Life keeps going, and the same is true for literature. Sofia Andrukhovych, the daughter of already mentioned Yury Andrukhovych, is a bright young author. Her first works has attracted attention purely because they have been written by a famous writer’s daughter. But her novel Syomha (Salmon) that constitutes from a number of short stories has proven the appearance of a remarkable author with her own style and worldview. The novel is also interesting as a source of facts, as there are many nimble details from life of post-Soviet children and teenagers.


Day-to-day existence of the same post-Soviet generation constitutes the base of stories by another young author — Tanya Malyarchuk. Tanya experiments with both forms and modes of narration. In every book her author’s role is that of telling tales or gossips or presenting her own reflections. Tanya has her own way of provoking her reader — that of depicting things natural yet inappropriate to talk or write about: flaking nails, falling hair, dirty windows and other if-you-love-me-then-love-my-tobacco-stench stuff. Tanya’s characters are perfect in everything — including their triviality and geekness. The common feature that all Malyarchuk’s books starting with Endshpil Adolfo (Adolfo’s Endgame) share is that they all seem to be written about and for «that» kind of people. The kind you can not even call geeks. They seem perfectly normal at first sight, thoughts and fancies easily projected on one’s neighbours or relatives. But it is this elusive sense of ‘difference’ that is attractive, and Tanya’s novel Hovoryty (To Talk) brings it to the ultimate.

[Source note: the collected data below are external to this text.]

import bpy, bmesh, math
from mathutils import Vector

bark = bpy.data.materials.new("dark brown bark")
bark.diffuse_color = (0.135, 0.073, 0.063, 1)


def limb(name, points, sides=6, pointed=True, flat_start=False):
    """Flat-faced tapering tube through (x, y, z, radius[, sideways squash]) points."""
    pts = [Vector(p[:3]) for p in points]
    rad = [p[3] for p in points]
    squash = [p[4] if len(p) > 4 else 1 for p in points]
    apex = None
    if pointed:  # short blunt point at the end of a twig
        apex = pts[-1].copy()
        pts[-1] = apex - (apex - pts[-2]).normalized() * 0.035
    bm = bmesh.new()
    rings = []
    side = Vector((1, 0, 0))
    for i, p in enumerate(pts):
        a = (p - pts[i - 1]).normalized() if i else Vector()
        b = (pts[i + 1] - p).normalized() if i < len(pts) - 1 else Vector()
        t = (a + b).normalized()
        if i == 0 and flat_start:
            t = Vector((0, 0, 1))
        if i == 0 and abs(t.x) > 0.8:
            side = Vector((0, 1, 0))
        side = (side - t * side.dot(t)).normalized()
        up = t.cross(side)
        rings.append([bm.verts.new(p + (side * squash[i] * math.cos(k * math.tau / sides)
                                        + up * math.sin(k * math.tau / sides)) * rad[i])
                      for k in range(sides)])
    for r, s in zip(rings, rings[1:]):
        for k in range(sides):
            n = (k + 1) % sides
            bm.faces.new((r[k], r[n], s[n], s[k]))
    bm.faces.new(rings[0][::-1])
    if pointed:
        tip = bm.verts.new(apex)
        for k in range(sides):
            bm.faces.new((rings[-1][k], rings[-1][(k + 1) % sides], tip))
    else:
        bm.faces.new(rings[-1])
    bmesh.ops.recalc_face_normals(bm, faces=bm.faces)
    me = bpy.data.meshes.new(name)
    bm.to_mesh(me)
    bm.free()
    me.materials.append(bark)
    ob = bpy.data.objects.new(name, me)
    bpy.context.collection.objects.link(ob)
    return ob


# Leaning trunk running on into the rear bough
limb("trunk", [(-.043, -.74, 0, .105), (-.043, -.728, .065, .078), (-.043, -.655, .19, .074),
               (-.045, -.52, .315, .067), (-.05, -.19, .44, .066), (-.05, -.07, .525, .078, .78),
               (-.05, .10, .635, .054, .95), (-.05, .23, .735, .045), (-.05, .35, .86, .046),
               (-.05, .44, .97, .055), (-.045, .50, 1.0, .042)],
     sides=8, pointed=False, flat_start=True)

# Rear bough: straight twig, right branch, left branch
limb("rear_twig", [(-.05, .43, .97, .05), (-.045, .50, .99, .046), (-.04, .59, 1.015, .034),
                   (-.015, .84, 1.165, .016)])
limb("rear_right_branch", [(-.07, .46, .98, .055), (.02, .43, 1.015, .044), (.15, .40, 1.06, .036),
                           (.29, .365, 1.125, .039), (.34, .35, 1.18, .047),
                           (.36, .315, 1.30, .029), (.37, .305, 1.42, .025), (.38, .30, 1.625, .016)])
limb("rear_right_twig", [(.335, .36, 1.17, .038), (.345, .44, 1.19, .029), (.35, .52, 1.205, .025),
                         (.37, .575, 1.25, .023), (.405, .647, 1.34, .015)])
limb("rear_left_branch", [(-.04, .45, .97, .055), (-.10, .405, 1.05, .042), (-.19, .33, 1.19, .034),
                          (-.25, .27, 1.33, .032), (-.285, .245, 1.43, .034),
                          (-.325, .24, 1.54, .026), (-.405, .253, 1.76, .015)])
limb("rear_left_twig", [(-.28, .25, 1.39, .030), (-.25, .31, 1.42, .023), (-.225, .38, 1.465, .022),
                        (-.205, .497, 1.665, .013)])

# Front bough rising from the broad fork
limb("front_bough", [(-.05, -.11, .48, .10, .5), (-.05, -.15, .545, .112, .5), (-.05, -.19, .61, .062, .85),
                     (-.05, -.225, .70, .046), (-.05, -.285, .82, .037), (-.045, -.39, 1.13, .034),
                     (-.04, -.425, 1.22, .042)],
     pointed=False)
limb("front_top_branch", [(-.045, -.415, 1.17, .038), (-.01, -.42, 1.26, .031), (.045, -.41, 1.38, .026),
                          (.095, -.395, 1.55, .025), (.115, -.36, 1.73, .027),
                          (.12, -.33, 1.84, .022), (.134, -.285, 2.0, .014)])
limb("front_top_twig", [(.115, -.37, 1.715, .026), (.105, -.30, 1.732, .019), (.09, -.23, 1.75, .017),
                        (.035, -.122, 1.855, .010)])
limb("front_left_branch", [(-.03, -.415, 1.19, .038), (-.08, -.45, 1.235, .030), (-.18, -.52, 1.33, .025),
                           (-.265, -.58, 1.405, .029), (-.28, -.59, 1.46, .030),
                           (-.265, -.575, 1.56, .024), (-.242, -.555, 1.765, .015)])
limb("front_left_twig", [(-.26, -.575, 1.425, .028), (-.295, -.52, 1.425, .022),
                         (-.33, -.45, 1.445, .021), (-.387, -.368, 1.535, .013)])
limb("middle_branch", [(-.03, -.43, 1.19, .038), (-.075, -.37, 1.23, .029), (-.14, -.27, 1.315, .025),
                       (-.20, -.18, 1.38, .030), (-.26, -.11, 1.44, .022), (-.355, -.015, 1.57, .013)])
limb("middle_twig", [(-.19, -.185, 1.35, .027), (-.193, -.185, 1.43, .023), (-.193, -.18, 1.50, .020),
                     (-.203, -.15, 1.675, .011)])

 This is original literature of the new generation, and it is able to give birth to those who reproduce it.


Publication arranged with MSBrand Corporation Agency

by Daryna Zhuzhchenko